Jogi, 57, of Hill Close, Stanmore, was sentenced to 200 hours of unpaid work and was also given a community order.
Who is Ricky George?
Ricky George will always be known as the man who scored "the other goal" in that famous FA Cup third round replay win for non-league Hereford United over Newcastle United in January 1972.
This was back in the days when only a handful of games were televised every weekend - and even then, largely in black and white, only the recorded highlights.
And the goal that lives longest in the memory - and gets far more regularly shown - was Hereford's equaliser, Ronnie Radford's 35-yard rocket.
It was almost half an hour later before George had his own moment of fame, when he turned in the box to angle home a low right-foot shot across Newcastle keeper Willie McFaul.
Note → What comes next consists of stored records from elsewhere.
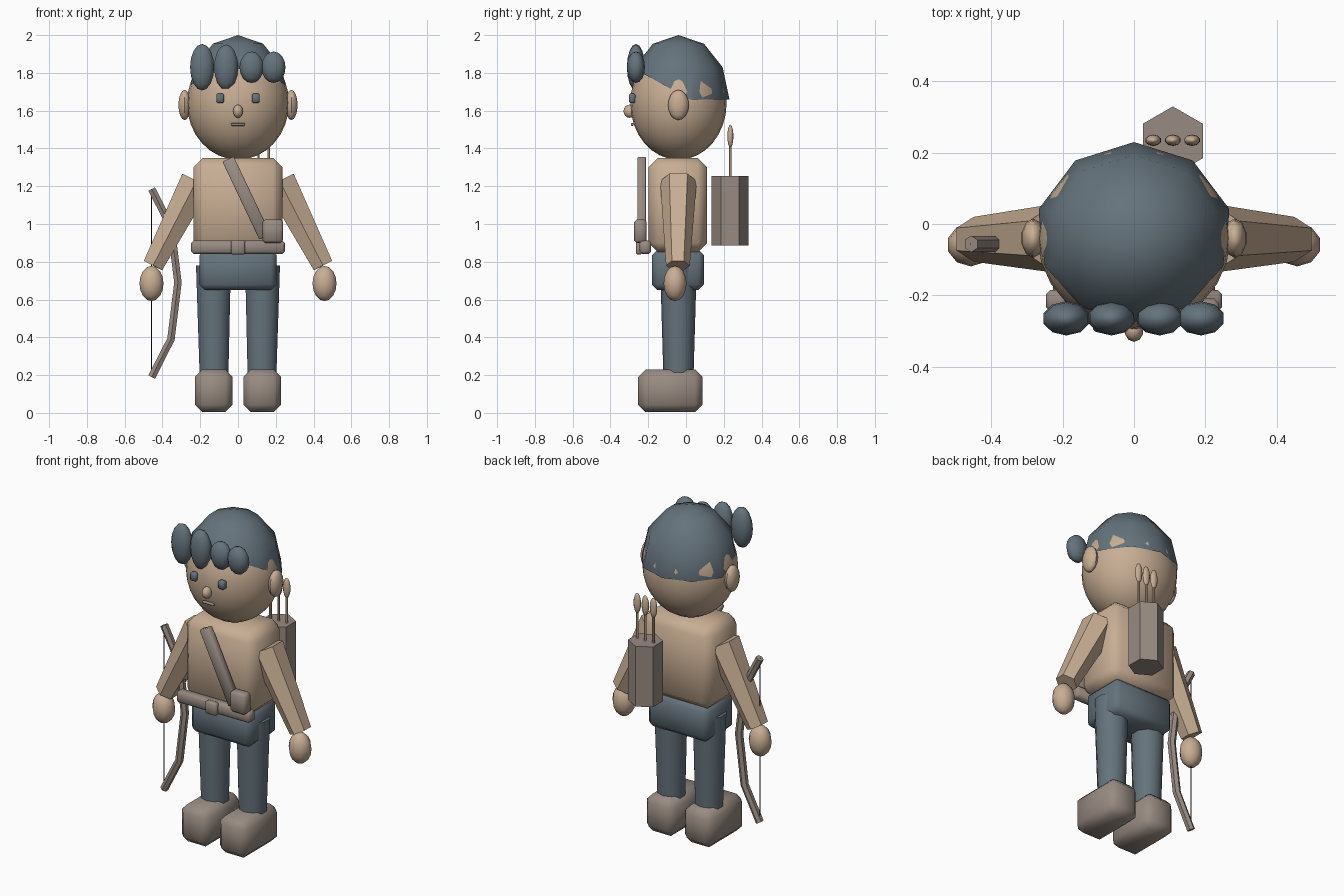
import bpy, bmesh, math
from mathutils import Vector, Matrix

if "Cube" in bpy.data.objects:
    bpy.data.objects.remove(bpy.data.objects["Cube"])


def lin(c):
    c /= 255
    return c / 12.92 if c <= 0.04045 else ((c + 0.055) / 1.055) ** 2.4


def material(name, r, g, b):
    m = bpy.data.materials.new(name)
    m.diffuse_color = (lin(r), lin(g), lin(b), 1)
    m.use_nodes = True
    m.node_tree.nodes["Principled BSDF"].inputs["Base Color"].default_value = m.diffuse_color
    return m


TAN = material("tan", 200, 174, 148)
SLATE = material("slate_blue", 101, 115, 124)
BROWN = material("grey_brown", 152, 139, 130)
DARK = material("dark_string", 40, 38, 38)


def finish(name, bm, mat):
    bmesh.ops.recalc_face_normals(bm, faces=bm.faces[:])
    me = bpy.data.meshes.new(name)
    bm.to_mesh(me)
    bm.free()
    for p in me.polygons:
        p.use_smooth = True
    me.set_sharp_from_angle(angle=math.radians(50))
    me.materials.append(mat)
    ob = bpy.data.objects.new(name, me)
    bpy.context.scene.collection.objects.link(ob)
    return ob


def sphere_bm(c, r, seg, rings):
    bm = bmesh.new()
    m = Matrix.Translation(c) @ Matrix.Diagonal((*r, 1))
    bmesh.ops.create_uvsphere(bm, u_segments=seg, v_segments=rings, radius=1, matrix=m)
    return bm


def ball(name, c, r, mat, seg=10, rings=8):
    return finish(name, sphere_bm(c, r, seg, rings), mat)


def box(name, c, size, mat, bevel=0.0, tilt=0.0):
    bm = bmesh.new()
    bmesh.ops.create_cube(bm, size=1, matrix=Matrix.Diagonal((*size, 1)))
    if bevel:
        bmesh.ops.bevel(bm, geom=bm.edges[:], offset=bevel, segments=1,
                        profile=0.5, affect='EDGES')
    bm.transform(Matrix.Translation(c) @ Matrix.Rotation(tilt, 4, 'Y'))
    return finish(name, bm, mat)


def tube(name, pts, radii, mat, sides=6):
    """Rings of the given radii along a path, with a corner towards y."""
    bm = bmesh.new()
    pts = [Vector(p) for p in pts]
    rings = []
    for i, (p, r) in enumerate(zip(pts, radii)):
        d = (pts[min(i + 1, len(pts) - 1)] - pts[max(i - 1, 0)]).normalized()
        u = Vector((0, 1, 0))
        u = (u - d * u.dot(d)).normalized()
        v = d.cross(u)
        rings.append([bm.verts.new(p + r * (math.cos(a) * u + math.sin(a) * v))
                      for a in (2 * math.pi * k / sides for k in range(sides))])
    for a, b in zip(rings, rings[1:]):
        for k in range(sides):
            n = (k + 1) % sides
            bm.faces.new((a[k], a[n], b[n], b[k]))
    bm.faces.new(rings[0][::-1])
    bm.faces.new(rings[-1])
    return finish(name, bm, mat)


# Head and face
ball("head", (0, -0.04, 1.64), (0.27, 0.255, 0.30), TAN, 24, 16)
ball("nose", (0, -0.298, 1.597), (0.027, 0.033, 0.035), TAN)
box("mouth", (0, -0.285, 1.527), (0.075, 0.014, 0.014), BROWN, 0.003)

# Hair cap: low-poly dome with the hem rising towards the forehead
bm = sphere_bm((0, -0.04, 1.66), (0.28, 0.27, 0.34), 10, 6)
for co, no in (((0, 0, 1.659), (0, 0, 1)), ((0, 0.02, 1.66), (0, 0.55, 1))):
    bmesh.ops.bisect_plane(bm, geom=bm.verts[:] + bm.edges[:] + bm.faces[:],
                           plane_co=co, plane_no=no, clear_inner=True)
finish("hair_cap", bm, SLATE)

# Fringe curls: x, half height
for i, (x, h) in enumerate(((-0.19, 0.123), (-0.063, 0.12), (0.072, 0.083), (0.188, 0.083))):
    ball(f"hair_curl_{i + 1}", (x, -0.265, 1.83), (0.067, 0.048, h), SLATE)

# Paired parts
for s, side in ((-1, "right"), (1, "left")):
    box(f"eye_{side}", (s * 0.094, -0.285, 1.665), (0.042, 0.036, 0.05), SLATE, 0.008)
    ball(f"ear_{side}", (s * 0.283, -0.04, 1.63), (0.034, 0.055, 0.08), TAN)
    tube(f"arm_{side}", [(s * 0.22, -0.04, 1.228), (s * 0.45, -0.043, 0.78)],
         [0.097, 0.063], TAN)
    ball(f"hand_{side}", (s * 0.458, -0.058, 0.685), (0.067, 0.061, 0.093), TAN)
    tube(f"leg_{side}", [(s * 0.13, -0.04, 0.78), (s * 0.127, -0.04, 0.2)],
         [0.097, 0.08], SLATE, 10)
    box(f"boot_{side}", (s * 0.128, -0.083, 0.117), (0.2, 0.342, 0.226), BROWN, 0.04)

# Body
box("torso", (0, -0.043, 1.1), (0.47, 0.31, 0.5), TAN, 0.05)
box("hips", (0, -0.043, 0.757), (0.41, 0.275, 0.215), SLATE, 0.03)

# Belt, buckle, pouch and shoulder strap
box("belt", (0, -0.215, 0.877), (0.495, 0.06, 0.07), BROWN, 0.012)
box("buckle", (0, -0.248, 0.877), (0.076, 0.036, 0.076), BROWN, 0.008)
box("pouch", (0.185, -0.242, 0.962), (0.108, 0.066, 0.125), BROWN, 0.014)
box("strap", (0.045, -0.235, 1.138), (0.066, 0.044, 0.455), BROWN, 0.005,
    -math.radians(25.4))

# Bow and string
tube("bow", [(-0.457, -0.056, 1.185), (-0.355, -0.056, 0.985), (-0.318, -0.056, 0.69),
             (-0.355, -0.056, 0.39), (-0.457, -0.056, 0.19)], [0.023] * 5, BROWN)
tube("bow_string", [(-0.457, -0.056, 1.185), (-0.457, -0.056, 0.19)],
     [0.003, 0.003], DARK)

# Quiver and arrows
tube("quiver", [(0.109, 0.233, 0.887), (0.109, 0.233, 1.253)], [0.097, 0.097], BROWN)
for i, x in enumerate((0.054, 0.109, 0.163)):
    tube(f"arrow_shaft_{i + 1}", [(x, 0.235, 1.2), (x, 0.235, 1.44)], [0.007, 0.007], TAN)
    ball(f"arrow_end_{i + 1}", (x, 0.235, 1.465), (0.023, 0.016, 0.061), TAN)
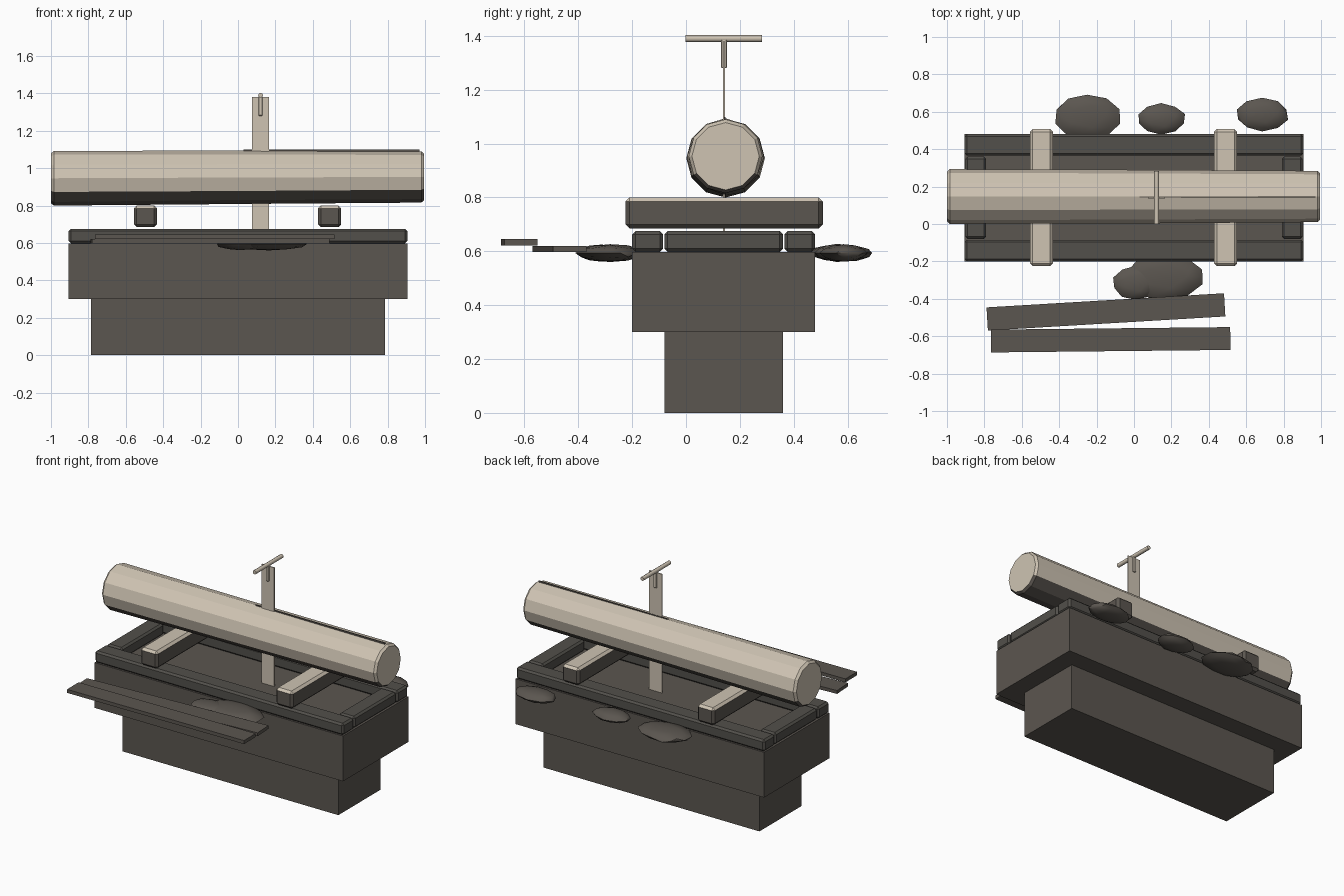
import bpy, bmesh, math, random
from mathutils import Matrix, Vector

if "Cube" in bpy.data.objects:
    bpy.data.objects.remove(bpy.data.objects["Cube"])

random.seed(4)


def material(name, rgb):
    m = bpy.data.materials.new(name)
    m.diffuse_color = (*rgb, 1)
    m.use_nodes = True
    m.node_tree.nodes["Principled BSDF"].inputs["Base Color"].default_value = m.diffuse_color
    return m


PALE = material("pale wood", (0.62, 0.55, 0.45))
DARK = material("dark earth", (0.105, 0.093, 0.08))
TIMBER = material("dark timber", (0.085, 0.08, 0.07))


def finish(name, bm, mats, smooth=None):
    bmesh.ops.recalc_face_normals(bm, faces=bm.faces)
    mesh = bpy.data.meshes.new(name)
    bm.to_mesh(mesh)
    bm.free()
    ob = bpy.data.objects.new(name, mesh)
    bpy.context.collection.objects.link(ob)
    for m in mats:
        mesh.materials.append(m)
    if smooth:
        bpy.context.view_layer.objects.active = ob
        ob.select_set(True)
        bpy.ops.object.shade_smooth_by_angle(angle=math.radians(smooth))
        ob.select_set(False)
    return ob


def box(name, x, y, z, mats, bevel=0, turn=0, pale_top=False):
    """Box from (min, max) ranges, turned about its own vertical axis."""
    bm = bmesh.new()
    size = [b - a for a, b in (x, y, z)]
    mid = Vector([(a + b) / 2 for a, b in (x, y, z)])
    bmesh.ops.create_cube(bm, size=1)
    bmesh.ops.scale(bm, vec=size, verts=bm.verts)
    if bevel:
        bmesh.ops.bevel(bm, geom=bm.edges[:], offset=bevel, segments=1, affect='EDGES')
    bmesh.ops.transform(bm, verts=bm.verts,
                        matrix=Matrix.Translation(mid) @ Matrix.Rotation(math.radians(turn), 4, 'Z'))
    bm.normal_update()
    if pale_top:
        for f in bm.faces:
            f.material_index = 1 if f.normal.z > 0.5 else 0
    return finish(name, bm, mats)


# Pit: lower shaft and wider upper block
box("pit_shaft", (-0.787, 0.787), (-0.08, 0.36), (0, 0.3), [DARK])
box("pit_block", (-0.905, 0.905), (-0.2, 0.48), (0.3, 0.598), [DARK])

# Timber frame around the pit edge
for side, y in (("front", (-0.2, -0.085)), ("back", (0.365, 0.48))):
    box(side + "_frame_beam", (-0.905, 0.905), y, (0.598, 0.675), [TIMBER], 0.012)
for side, x in (("left", (-0.902, -0.79)), ("right", (0.79, 0.902))):
    box(side + "_frame_beam", x, (-0.08, 0.36), (0.598, 0.675), [TIMBER], 0.012)

# Cross bearers with pale tops
for side, x in (("left", -0.495), ("right", 0.49)):
    box(side + "_bearer", (x - 0.062, x + 0.062), (-0.225, 0.508), (0.685, 0.8),
        [DARK, PALE], 0.015, pale_top=True)

# Twelve-sided log, slightly tapered and uneven, with chamfered ends
SIDES = 12
bm = bmesh.new()
rings = []
for x, r, cz, wobble in ((-1, 0.133, 0.946, 0), (-0.985, 0.146, 0.946, 0),
                         (-0.03, 0.142, 0.95, 0.003), (0.98, 0.137, 0.953, 0), (0.995, 0.125, 0.953, 0)):
    ring = []
    for i in range(SIDES):
        a = 2 * math.pi * i / SIDES
        rr = r + random.uniform(-wobble, wobble)
        ring.append(bm.verts.new((x, 0.147 + rr * math.sin(a), cz + rr * math.cos(a))))
    rings.append(ring)
for a, b in zip(rings, rings[1:]):
    for i in range(SIDES):
        j = (i + 1) % SIDES
        bm.faces.new((a[i], a[j], b[j], b[i]))
bm.faces.new(rings[0])
bm.faces.new(rings[-1])
bmesh.ops.recalc_face_normals(bm, faces=bm.faces)
for f in bm.faces:
    f.material_index = 1 if f.normal.z < -0.4 else 0
finish("log", bm, [PALE, DARK])

# Saw cut along the log top
box("saw_cut", (0.03, 0.97), (0.141, 0.147), (1.06, 1.099), [DARK])

# Upright saw: blade, stem and cross handle
box("saw_blade", (0.075, 0.167), (0.137, 0.144), (0.55, 1.38), [PALE])
box("saw_stem", (0.11, 0.132), (0.13, 0.152), (1.28, 1.39), [PALE], 0.003)
bm = bmesh.new()
bmesh.ops.create_cone(bm, cap_ends=True, segments=8, radius1=0.013, radius2=0.013, depth=0.284,
                      matrix=Matrix.Translation((0.121, 0.141, 1.39)) @ Matrix.Rotation(math.pi / 2, 4, 'X'))
finish("saw_handle", bm, [PALE], 50)

# Loose planks lying in front
box("lower_plank", (-0.786, 0.486), (-0.532, -0.408), (0.598, 0.62), [DARK], turn=3.4)
box("upper_plank", (-0.765, 0.515), (-0.68, -0.558), (0.622, 0.645), [DARK], turn=0.6)

# Flattened spoil heaps beside the pit
heaps = ((-0.25, 0.575, 0.18, 0.122), (0.145, 0.562, 0.132, 0.083), (0.685, 0.585, 0.143, 0.088),
         (0.165, -0.282, 0.215, 0.128), (0.01, -0.315, 0.125, 0.09))
for n, (x, y, rx, ry) in enumerate(heaps, 1):
    bm = bmesh.new()
    bmesh.ops.create_icosphere(bm, subdivisions=2, radius=1)
    for v in bm.verts:
        v.co *= random.uniform(0.94, 1.03)
        v.co = Vector((x + v.co.x * rx, y + v.co.y * ry, 0.594 + v.co.z * 0.033))
    finish(f"spoil_heap_{n}", bm, [DARK], 40)
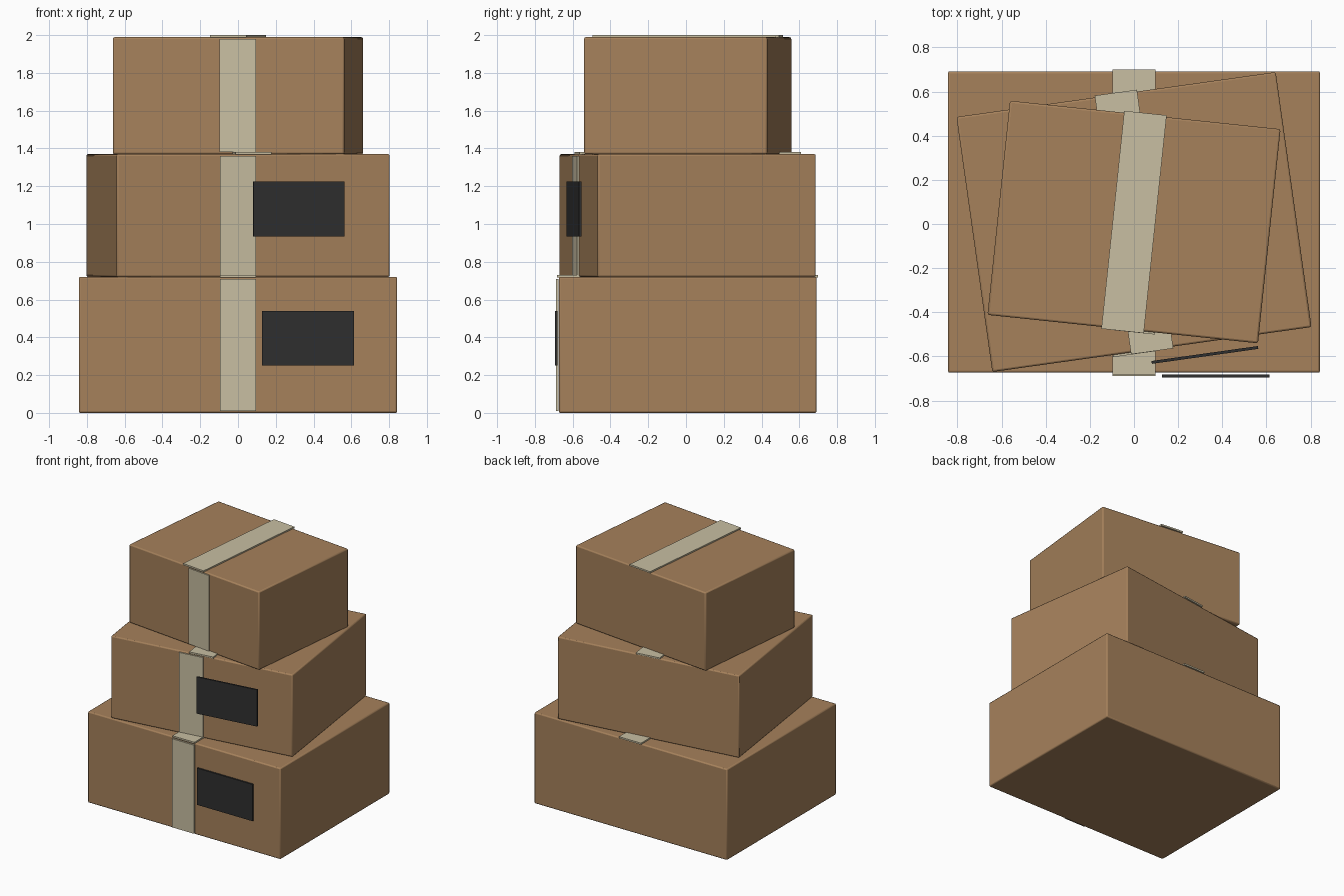
import bpy
from math import radians

if "Cube" in bpy.data.objects:
    bpy.data.objects.remove(bpy.data.objects["Cube"])


def material(name, rgb):
    m = bpy.data.materials.new(name)
    m.diffuse_color = (*rgb, 1)
    m.use_nodes = True
    m.node_tree.nodes["Principled BSDF"].inputs["Base Color"].default_value = m.diffuse_color
    return m


CARD = material("cardboard", (0.38, 0.22, 0.105))
TAPE = material("tape", (0.58, 0.52, 0.36))
LABEL = material("label", (0.028, 0.028, 0.028))


def block(name, loc, size, angle, mat, bevel=0):
    bpy.ops.mesh.primitive_cube_add(size=1, location=loc, rotation=(0, 0, radians(angle)))
    ob = bpy.context.object
    ob.name = name
    ob.scale = size
    bpy.ops.object.transform_apply(location=False, rotation=False, scale=True)
    ob.data.materials.append(mat)
    if bevel:
        mod = ob.modifiers.new("soft_edges", "BEVEL")
        mod.width = bevel
        mod.segments = 2
        bpy.ops.object.shade_smooth_by_angle()
    return ob


CY = 0.009     # shared centre of the stack in y
T = 0.013      # tape and label thickness

# name, width, depth, bottom z, top z, twist, front tape centre y
boxes = [
    ("bottom", 1.686, 1.365, 0.0, 0.72, 0, -0.681),
    ("middle", 1.46, 1.166, 0.72, 1.37, 8, -0.583),
    ("top", 1.232, 0.975, 1.37, 1.989, -6, -0.484),
]
for name, w, d, z0, z1, ang, tape_y in boxes:
    # cardboard carton
    block(name + "_box", (0, CY, (z0 + z1) / 2), (w, d, z1 - z0), ang, CARD, 0.009)
    # tape over the lid, slightly overhanging front and back
    block(name + "_lid_tape", (0, CY, z1 + 0.0045), (0.193, d + 0.017, T), ang, TAPE)
    # tape down the front
    block(name + "_front_tape", (0, tape_y, (z0 + z1) / 2),
          (0.193, T, z1 - z0 - 0.02), ang, TAPE)

# shipping labels on the two lower boxes
block("bottom_label", (0.371, -0.688, 0.395), (0.487, T, 0.29), 0, LABEL)
block("middle_label", (0.321, -0.593, 1.08), (0.487, T, 0.29), 8, LABEL)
His 103rd minute winner proved to be the highlight of his football career.
George would enjoy another major sporting highlight, 26 years on, as co-owner of Earth Summit, the the horse that won 1998 Grand National.
Alan Mordey, from Hertfordshire Constabulary said: "The fraudster used fake ID, which was verified by a solicitor, to get the housing deeds from the Land Registry.
"He then used a different solicitor to conduct the sale."